Exploring the Real Brand of Costa Rica
My family and I were in Costa Rica earlier this year; it was the dream vacation spot for my ten-year old, who loves sloths. My wife did all the planning with the help of a tour booking company, and I admittedly didn’t spend much time researching the country before we went (outside of my general awareness of the high number of snakes that call Costa Rica home – which scares the crap out of me). Despite the snakes and other things that can kill you, I have to say it is one of the most remarkable places I’ve ever had the good fortune of visiting.
If there were only one Spanish phrase to learn before going to Costa Rica, it would be pura vida, because you can use it in almost any situation.
Pura Vida is used as a greeting and as a farewell; you can use it for “I’m doing well” or “Everything’s cool”; you can use it for “Oh well!” or “That’s life!” It also can be used for “You’re welcome” or “No worries”–or just about any exclamation like “That’s great!” Of course, its literal translation is “pure life”.
What I noticed is that locals say it with an unabashed passion. They believe it; these aren’t just words for them. And you know what? It’s infectious; a couple days there and you feel and believe it, too.
Yet if you go to the tourism websites for Costa Rica pura vida is not stated as part of the tourism brand; “Essential Costa Rica” is. While I am OK with the inclusive and all-encompassing feel of the Essential theme, I feel pura vida is really at the essence of what it is like there. More importantly, months after the trip I remember everything about pura vida. How it made me feel. How fitting I felt it was. Thinking of Costa Rica as “essential” has not entered my mind once.
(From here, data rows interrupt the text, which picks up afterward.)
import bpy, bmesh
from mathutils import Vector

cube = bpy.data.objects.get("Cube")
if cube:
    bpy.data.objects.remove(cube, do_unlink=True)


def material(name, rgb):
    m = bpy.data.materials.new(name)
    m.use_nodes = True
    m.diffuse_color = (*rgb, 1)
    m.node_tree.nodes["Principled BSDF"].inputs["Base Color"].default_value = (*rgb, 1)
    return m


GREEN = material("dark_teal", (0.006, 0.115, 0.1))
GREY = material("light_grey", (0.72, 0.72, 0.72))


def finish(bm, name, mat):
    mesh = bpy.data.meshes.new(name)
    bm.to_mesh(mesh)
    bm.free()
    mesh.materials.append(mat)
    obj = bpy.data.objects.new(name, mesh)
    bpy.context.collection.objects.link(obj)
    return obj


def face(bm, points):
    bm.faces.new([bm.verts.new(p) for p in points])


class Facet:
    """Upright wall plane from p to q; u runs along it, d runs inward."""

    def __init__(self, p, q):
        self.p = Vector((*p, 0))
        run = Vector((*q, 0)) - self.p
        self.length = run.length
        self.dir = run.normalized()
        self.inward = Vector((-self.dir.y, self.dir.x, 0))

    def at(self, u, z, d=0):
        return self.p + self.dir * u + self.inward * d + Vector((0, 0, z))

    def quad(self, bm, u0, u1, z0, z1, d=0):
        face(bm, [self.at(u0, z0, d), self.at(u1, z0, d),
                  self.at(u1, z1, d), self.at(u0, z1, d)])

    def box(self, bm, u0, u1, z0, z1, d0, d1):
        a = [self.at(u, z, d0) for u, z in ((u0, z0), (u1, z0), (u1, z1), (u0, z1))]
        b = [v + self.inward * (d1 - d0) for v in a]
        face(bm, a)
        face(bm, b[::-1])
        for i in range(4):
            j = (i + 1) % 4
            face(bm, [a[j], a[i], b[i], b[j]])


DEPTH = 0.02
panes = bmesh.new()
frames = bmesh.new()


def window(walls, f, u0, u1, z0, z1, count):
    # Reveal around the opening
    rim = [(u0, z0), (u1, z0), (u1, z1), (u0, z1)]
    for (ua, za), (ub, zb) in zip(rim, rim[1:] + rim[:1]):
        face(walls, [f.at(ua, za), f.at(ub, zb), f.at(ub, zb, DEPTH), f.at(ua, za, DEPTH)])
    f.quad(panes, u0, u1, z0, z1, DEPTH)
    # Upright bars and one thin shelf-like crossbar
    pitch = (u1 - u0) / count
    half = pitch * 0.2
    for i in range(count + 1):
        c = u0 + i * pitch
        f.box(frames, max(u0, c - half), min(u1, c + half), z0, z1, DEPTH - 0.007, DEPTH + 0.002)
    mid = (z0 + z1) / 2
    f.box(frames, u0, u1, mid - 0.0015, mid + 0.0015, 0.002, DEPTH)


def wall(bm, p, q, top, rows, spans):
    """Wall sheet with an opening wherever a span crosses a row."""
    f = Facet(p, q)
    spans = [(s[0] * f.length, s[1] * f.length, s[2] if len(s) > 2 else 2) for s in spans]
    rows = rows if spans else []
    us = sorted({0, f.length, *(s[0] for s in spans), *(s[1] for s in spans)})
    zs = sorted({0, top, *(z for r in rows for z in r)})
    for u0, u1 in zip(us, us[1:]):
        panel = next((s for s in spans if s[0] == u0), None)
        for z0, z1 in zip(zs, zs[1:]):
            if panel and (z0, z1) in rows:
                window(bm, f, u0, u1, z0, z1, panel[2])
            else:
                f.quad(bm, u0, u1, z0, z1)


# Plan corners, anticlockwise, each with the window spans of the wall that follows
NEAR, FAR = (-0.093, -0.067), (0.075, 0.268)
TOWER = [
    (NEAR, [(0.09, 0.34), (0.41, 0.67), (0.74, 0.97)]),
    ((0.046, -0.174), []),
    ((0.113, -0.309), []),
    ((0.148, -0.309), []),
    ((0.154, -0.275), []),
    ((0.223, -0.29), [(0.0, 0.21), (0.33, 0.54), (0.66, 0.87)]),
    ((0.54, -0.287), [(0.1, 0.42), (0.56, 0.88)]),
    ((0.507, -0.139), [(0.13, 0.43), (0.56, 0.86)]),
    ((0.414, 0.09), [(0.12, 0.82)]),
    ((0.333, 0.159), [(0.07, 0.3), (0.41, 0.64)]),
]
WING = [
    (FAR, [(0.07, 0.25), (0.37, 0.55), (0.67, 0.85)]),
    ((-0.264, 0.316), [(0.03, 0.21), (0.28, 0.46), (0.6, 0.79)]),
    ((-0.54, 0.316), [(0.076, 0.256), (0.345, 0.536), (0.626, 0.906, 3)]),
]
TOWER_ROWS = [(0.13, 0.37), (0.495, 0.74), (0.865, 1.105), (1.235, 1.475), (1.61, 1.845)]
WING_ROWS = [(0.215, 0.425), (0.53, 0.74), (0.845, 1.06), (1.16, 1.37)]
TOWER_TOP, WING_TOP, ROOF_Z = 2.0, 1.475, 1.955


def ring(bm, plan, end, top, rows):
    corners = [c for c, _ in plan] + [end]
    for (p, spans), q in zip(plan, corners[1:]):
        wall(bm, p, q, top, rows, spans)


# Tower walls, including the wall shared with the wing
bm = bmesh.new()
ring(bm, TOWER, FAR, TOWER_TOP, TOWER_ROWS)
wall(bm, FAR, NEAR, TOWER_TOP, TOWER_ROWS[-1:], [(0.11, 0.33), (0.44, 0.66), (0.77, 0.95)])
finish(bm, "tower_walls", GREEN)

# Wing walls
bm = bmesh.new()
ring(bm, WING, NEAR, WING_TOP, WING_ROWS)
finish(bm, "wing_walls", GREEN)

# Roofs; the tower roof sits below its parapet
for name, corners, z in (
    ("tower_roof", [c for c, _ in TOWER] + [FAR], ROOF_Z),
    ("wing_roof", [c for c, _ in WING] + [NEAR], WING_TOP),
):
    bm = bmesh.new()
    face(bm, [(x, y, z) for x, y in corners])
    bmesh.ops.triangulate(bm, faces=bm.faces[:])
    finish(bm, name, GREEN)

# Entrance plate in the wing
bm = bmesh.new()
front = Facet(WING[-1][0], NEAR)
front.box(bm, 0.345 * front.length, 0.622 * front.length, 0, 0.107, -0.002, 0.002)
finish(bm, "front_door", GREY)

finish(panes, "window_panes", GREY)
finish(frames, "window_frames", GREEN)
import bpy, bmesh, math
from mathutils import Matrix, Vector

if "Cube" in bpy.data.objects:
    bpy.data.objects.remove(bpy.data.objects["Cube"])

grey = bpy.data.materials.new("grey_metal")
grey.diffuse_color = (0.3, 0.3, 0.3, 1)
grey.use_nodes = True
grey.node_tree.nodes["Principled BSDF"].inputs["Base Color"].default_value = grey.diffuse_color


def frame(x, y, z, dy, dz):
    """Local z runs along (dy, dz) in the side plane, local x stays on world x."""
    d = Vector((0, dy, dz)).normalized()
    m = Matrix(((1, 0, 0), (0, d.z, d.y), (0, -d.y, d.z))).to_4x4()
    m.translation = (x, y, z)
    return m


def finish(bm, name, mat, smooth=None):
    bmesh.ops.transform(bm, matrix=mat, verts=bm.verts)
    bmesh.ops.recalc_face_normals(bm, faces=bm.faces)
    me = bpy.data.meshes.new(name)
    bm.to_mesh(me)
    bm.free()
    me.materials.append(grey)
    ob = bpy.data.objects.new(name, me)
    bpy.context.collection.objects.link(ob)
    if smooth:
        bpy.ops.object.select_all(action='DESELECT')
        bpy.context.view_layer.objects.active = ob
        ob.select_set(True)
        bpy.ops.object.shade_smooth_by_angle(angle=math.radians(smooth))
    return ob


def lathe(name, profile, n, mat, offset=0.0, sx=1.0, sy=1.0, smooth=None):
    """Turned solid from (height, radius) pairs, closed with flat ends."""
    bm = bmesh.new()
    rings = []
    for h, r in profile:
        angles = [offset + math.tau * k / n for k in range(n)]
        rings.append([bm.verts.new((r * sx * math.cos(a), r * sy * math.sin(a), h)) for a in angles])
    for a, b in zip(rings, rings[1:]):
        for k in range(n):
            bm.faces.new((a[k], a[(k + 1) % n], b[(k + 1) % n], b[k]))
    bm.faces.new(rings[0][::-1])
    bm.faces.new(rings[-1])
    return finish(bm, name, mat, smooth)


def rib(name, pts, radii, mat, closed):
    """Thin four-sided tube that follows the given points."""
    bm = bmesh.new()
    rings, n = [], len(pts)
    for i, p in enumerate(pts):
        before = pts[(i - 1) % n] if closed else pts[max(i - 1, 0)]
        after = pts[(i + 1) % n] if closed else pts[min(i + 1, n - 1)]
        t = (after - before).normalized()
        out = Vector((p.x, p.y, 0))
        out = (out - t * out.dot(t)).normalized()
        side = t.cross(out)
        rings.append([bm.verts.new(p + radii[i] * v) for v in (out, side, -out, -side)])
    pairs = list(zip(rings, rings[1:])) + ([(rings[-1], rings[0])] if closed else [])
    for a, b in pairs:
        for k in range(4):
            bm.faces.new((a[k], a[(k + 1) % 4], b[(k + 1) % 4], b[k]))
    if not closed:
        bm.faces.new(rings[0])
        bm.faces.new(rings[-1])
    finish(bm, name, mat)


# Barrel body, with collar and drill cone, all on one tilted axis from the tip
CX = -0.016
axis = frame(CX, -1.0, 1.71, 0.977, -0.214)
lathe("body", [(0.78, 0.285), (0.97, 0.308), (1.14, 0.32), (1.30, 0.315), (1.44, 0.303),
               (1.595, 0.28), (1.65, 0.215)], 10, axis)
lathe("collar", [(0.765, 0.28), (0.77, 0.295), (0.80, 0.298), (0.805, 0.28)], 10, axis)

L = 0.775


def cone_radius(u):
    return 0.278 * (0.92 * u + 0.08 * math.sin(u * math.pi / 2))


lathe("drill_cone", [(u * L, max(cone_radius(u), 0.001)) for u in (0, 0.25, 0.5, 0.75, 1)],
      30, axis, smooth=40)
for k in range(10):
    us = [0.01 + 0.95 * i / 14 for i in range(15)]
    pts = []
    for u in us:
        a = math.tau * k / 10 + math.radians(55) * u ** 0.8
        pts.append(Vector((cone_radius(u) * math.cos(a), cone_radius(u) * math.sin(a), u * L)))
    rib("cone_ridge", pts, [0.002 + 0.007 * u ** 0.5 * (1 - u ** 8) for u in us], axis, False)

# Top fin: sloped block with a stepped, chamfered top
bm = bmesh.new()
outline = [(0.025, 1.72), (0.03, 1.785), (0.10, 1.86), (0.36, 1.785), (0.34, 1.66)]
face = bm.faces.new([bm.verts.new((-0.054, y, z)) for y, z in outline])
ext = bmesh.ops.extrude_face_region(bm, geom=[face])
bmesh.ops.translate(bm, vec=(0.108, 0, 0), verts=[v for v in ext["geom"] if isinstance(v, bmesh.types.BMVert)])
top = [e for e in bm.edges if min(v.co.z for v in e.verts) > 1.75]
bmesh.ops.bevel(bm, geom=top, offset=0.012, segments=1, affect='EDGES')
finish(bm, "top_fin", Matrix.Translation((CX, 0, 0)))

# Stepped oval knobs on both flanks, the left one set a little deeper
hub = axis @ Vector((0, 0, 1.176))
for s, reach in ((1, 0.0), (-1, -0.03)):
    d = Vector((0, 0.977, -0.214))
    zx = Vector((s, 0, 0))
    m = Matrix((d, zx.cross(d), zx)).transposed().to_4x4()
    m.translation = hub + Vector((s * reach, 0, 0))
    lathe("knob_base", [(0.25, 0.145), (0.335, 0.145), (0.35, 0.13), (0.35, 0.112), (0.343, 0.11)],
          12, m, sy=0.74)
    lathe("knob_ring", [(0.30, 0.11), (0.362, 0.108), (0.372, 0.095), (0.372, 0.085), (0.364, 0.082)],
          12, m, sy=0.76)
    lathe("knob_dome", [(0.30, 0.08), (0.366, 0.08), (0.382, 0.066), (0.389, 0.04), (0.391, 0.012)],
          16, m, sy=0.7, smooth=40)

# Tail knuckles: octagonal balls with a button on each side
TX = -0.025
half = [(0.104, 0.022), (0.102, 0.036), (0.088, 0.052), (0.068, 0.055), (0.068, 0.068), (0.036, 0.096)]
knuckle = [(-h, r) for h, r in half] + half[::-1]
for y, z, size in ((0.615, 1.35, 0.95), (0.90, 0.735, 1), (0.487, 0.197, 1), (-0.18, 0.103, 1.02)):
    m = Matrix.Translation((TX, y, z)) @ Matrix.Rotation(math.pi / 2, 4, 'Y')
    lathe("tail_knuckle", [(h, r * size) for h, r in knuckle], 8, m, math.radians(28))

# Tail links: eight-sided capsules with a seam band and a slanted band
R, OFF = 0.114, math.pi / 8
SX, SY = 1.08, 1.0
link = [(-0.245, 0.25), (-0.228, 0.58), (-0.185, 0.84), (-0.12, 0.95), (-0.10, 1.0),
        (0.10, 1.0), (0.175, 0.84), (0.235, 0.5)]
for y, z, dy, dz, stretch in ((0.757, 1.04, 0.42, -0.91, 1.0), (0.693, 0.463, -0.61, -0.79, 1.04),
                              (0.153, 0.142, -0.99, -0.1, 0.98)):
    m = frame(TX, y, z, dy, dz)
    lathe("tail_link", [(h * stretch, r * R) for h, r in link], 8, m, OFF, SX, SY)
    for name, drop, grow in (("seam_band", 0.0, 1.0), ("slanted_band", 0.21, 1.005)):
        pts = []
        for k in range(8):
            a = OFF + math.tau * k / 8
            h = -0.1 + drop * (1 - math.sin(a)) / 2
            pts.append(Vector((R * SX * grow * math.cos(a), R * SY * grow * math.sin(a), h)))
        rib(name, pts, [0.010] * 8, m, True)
Costa Rica’s cultural tendency is to focus on, and appreciate, the simple things in life. It also offers perspective on what’s truly important in life as a way of avoiding unnecessary stress (for the lack of a better word) over things that really don’t matter that much. It’s the beauty of getting back to the basics. As a vacation destination, the whole notion of getting back to the simple things in life is spot on. Add the fact that Costa Rica is a naturalist’s dream locale, not to mention an incredibly peaceful country, and you start to wonder if pura vida wouldn’t be a more fitting brand choice for the country.
So where did it come from? In my research I discovered that it may very well have come from a 1956 Mexican film entitled Pura Vida. In the movie the main actor uses the phrase prolifically to describe everything he loves – people, things, you name it.
But regardless of its origins, Costa Ricans have embraced the phrase. They live it. They believe it.
And isn’t that what a brand is all about?